Eating to maintain a balanced diet may be difficult to manage, however, is not impossible to do. Foods are grouped together when they share similar nutritional properties. When trying to understand how much to eat from each food group, you should first refer to a healthy eating plan. A healthy eating plan will show you how much food you need from each food group to stay within your caloric needs and promote good health. Two examples of healthy eating plans are identified by the Dietary Guidelines for Americans 2005: the DASH (Dietary Approaches to Stop Hypertension) Eating plan at: http://www.nhlbi.nih.gov/health/public/heart/hbp/dash/ or for recommendations specific for you, you might choose the My Pyramid Plan by visiting MyPyramid.gov and entering your age, gender, height, weight, and physical activity level at: http://www.mypyramid.gov/.
Down Home Healthy Cooking
Healthy Latino Recipes: Made with Love
Soulful Recipes: Building Healthy Traditions
Everyday Healthy Meals

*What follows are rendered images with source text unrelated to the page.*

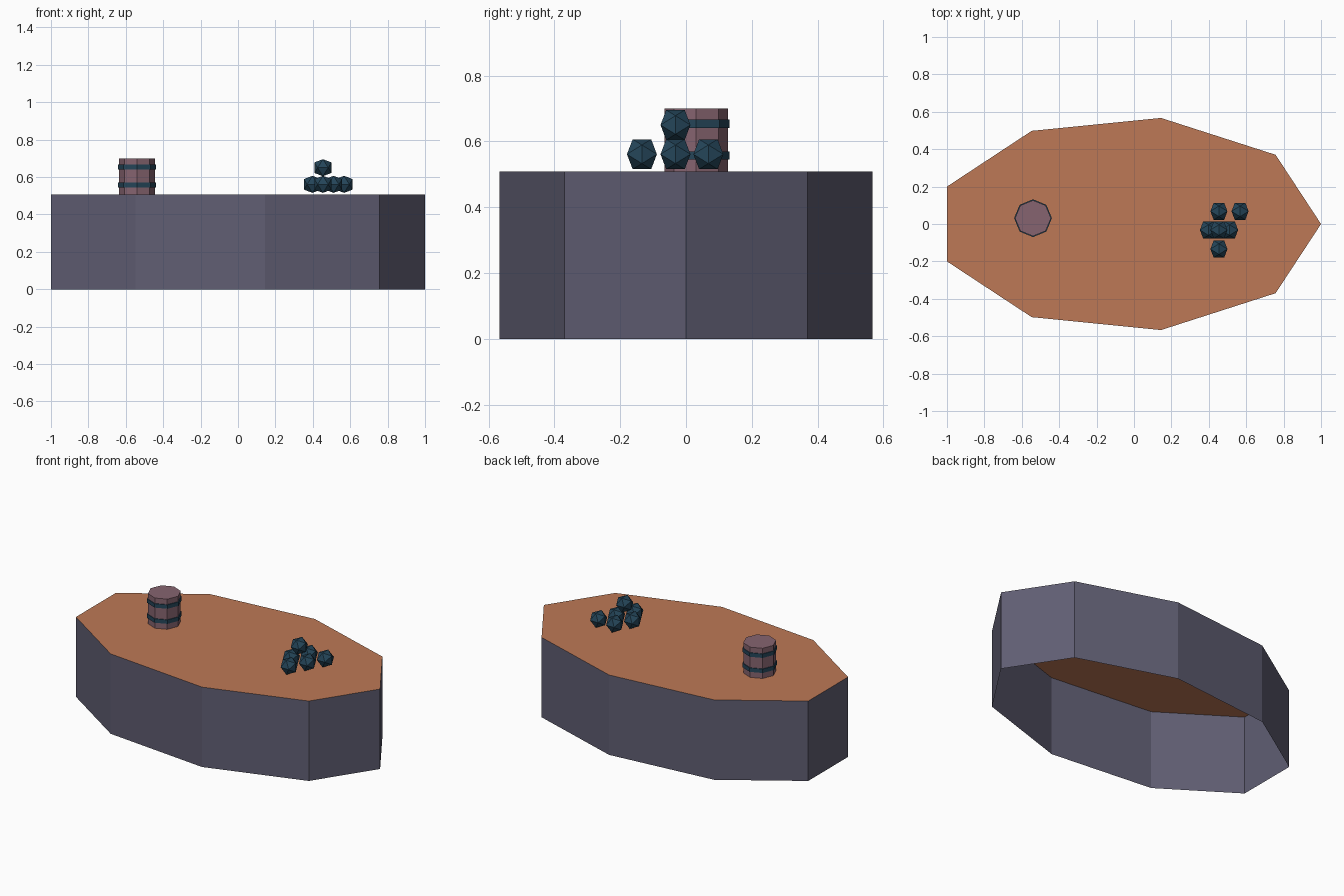
import bpy
import bmesh
from math import sqrt
from mathutils import Vector

cube = bpy.data.objects.get("Cube")
if cube:
    bpy.data.objects.remove(cube, do_unlink=True)

DECK_Z = 0.508


def make_material(name, rgb):
    mat = bpy.data.materials.new(name)
    mat.use_nodes = True
    mat.diffuse_color = (*rgb, 1)
    bsdf = next(n for n in mat.node_tree.nodes if n.type == 'BSDF_PRINCIPLED')
    bsdf.inputs["Base Color"].default_value = (*rgb, 1)
    return mat


slate = make_material("slate_grey", (0.117, 0.112, 0.171))
copper = make_material("copper_brown", (0.51, 0.19, 0.093))
mauve = make_material("dusty_mauve", (0.24, 0.127, 0.16))
navy = make_material("dark_teal", (0.018, 0.06, 0.1))


def add_object(name, bm, mat, location=(0, 0, 0)):
    mesh = bpy.data.meshes.new(name)
    bm.to_mesh(mesh)
    bm.free()
    mesh.materials.append(mat)
    obj = bpy.data.objects.new(name, mesh)
    obj.location = location
    bpy.context.collection.objects.link(obj)
    return obj


# Hull outline: one half from stern to bow, mirrored across the centre line
half = [(-1, -0.2), (-0.547, -0.498), (0.144, -0.567), (0.757, -0.37)]
outline = half + [(1, 0)] + [(x, -y) for x, y in reversed(half)]

# Deck
bm = bmesh.new()
bm.faces.new([bm.verts.new((x, y, DECK_Z)) for x, y in outline])
add_object("deck", bm, copper)

# Hull walls, open underneath
bm = bmesh.new()
low = [bm.verts.new((x, y, 0)) for x, y in outline]
high = [bm.verts.new((x, y, DECK_Z)) for x, y in outline]
for i in range(len(outline)):
    j = (i + 1) % len(outline)
    bm.faces.new((low[i], low[j], high[j], high[i]))
add_object("hull_walls", bm, slate)


# Barrel with two hoops, all eight-sided
def octagon_drum(name, radius, z0, z1, mat):
    bm = bmesh.new()
    bmesh.ops.create_cone(bm, cap_ends=True, segments=8, radius1=radius,
                          radius2=radius, depth=z1 - z0)
    add_object(name, bm, mat, (-0.54, 0.031, (z0 + z1) / 2))


octagon_drum("barrel", 0.096, DECK_Z, 0.7, mauve)
octagon_drum("lower_hoop", 0.101, 0.545, 0.57, navy)
octagon_drum("upper_hoop", 0.101, 0.641, 0.666, navy)


# Pile of twenty-sided shot
def shot(name, location, radius=0.0535):
    phi = (1 + sqrt(5)) / 2
    bm = bmesh.new()
    for a in (-1, 1):
        for b in (-phi, phi):
            for corner in ((0, a, b), (a, b, 0), (b, 0, a)):
                bm.verts.new(Vector(corner).normalized() * radius)
    bmesh.ops.convex_hull(bm, input=bm.verts[:])
    bmesh.ops.recalc_face_normals(bm, faces=bm.faces[:])
    add_object(name, bm, navy, location)


pile = [(0.454, 0.068), (0.567, 0.068), (0.398, -0.032),
        (0.511, -0.032), (0.454, -0.134)]
for i, (x, y) in enumerate(pile):
    shot(f"shot_{i + 1}", (x, y, 0.561))
shot("top_shot", (0.454, -0.032, 0.65))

[i] Centers for Disease Control: Division of Prevention, Physical Activity, and Obesity. Retrieved July 29, 2010 from: http://www.cdc.gov/nccdphp/dnpao/index.html. [ii] American Cancer Society. Breast Cancer Facts & Figures 2009-2010. Atlanta: American Cancer Society, Inc.[iii] Long, E., (1993). Breast cancer in African American women: Review of the literature. Cancer Nursing, 16, 1- 24.[iv] Long, E., (1993). Breast cancer in African American women: Review of the literature. Cancer Nursing, 16, 1- 24.[v]Long, E., (1993). Breast cancer in African American women: Review of the literature. Cancer Nursing, 16, 1- 24.[vi] Centers for Disease Control: Division of Prevention, Physical Activity, and Obesity. Retrieved July 29, 2010 from: http://www.cdc.gov/nccdphp/dnpao/index.html.[vii] Centers for Disease Control: Division of Prevention, Physical Activity, and Obesity. Retrieved July 29, 2010 from: http://www.cdc.gov/nccdphp/dnpao/index.html.